Dealmakers have recovered from the shock of Britain’s “Brexit” vote last month to leave the European Union and have resumed buying oil and gas fields in choice locations in Canada and the United States, restocking their inventories on a bet that a two-year slump in the price of oil has abated.
“Buyers are increasingly confident in a stable to slowly increasing oil price – as are their funding sources, whether private equity funds or public market investors,” said Bobby Tudor, chief executive of Tudor, Pickering, Holt & Co, an oil and gas investment bank.
Oil prices CLc1 have held steady at or above $45 a barrel for a majority of the last two months and touched a 2016 high above $51, ahead of the British referendum.

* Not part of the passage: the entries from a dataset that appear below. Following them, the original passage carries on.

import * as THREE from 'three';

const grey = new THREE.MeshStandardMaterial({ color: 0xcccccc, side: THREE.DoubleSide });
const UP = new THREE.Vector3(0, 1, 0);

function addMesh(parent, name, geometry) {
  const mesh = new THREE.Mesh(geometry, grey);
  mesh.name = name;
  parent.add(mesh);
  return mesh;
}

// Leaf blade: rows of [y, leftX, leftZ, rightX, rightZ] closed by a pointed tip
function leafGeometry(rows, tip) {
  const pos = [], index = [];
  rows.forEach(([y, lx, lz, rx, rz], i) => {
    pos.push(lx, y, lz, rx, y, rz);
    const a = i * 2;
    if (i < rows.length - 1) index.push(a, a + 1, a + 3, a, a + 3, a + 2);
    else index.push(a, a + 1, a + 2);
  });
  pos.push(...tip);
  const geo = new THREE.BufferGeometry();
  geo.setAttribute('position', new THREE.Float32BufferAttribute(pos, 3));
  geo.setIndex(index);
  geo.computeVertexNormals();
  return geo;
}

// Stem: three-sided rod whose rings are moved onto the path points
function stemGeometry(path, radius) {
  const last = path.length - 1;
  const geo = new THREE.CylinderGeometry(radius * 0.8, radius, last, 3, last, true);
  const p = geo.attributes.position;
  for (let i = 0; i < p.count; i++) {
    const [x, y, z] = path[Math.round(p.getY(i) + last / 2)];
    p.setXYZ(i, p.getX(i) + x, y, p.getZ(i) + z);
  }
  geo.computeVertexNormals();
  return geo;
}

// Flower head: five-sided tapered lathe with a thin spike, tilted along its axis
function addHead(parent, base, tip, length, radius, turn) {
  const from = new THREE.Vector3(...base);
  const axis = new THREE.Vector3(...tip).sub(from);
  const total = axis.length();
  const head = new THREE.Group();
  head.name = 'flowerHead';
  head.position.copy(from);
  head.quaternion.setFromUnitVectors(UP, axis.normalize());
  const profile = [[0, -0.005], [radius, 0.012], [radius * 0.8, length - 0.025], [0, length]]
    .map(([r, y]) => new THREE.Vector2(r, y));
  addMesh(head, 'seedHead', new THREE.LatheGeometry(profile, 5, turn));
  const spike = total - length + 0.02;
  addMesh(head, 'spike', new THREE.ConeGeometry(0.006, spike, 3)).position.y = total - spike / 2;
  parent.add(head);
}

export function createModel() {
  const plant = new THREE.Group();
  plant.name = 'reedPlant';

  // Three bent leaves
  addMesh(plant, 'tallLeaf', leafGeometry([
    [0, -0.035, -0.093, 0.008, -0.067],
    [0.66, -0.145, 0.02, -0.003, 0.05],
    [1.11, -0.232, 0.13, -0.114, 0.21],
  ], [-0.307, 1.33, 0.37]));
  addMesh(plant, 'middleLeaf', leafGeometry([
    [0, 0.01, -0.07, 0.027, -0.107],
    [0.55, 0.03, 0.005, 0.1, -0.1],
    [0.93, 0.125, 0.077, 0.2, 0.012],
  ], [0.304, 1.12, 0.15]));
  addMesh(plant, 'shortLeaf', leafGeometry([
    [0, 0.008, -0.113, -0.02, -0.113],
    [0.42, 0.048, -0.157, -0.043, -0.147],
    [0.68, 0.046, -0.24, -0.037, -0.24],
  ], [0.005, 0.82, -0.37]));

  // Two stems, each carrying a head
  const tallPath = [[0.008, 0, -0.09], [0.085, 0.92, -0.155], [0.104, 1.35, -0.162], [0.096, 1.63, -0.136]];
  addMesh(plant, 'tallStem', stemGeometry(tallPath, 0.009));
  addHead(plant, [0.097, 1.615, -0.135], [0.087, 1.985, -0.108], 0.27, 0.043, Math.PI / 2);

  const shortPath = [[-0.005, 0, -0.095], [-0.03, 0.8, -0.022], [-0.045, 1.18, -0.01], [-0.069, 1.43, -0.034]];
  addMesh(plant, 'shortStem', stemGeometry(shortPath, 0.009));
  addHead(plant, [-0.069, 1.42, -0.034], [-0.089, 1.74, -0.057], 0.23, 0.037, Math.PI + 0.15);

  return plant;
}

Tudor said buyers were banking on it eventually settling at around $60 a barrel, giving them confidence about buying drilling acreage in some of the nation’s shale heartlands.
U.S. oil and gas producer Diamondback Energy Inc (FANG.O) last week said it would spend $560 million buying leases on oil-rich land in the Southern Delaware Basin, within the Permian Basin, the top U.S. oilfield, where initial production results have been strong and costs are coming down.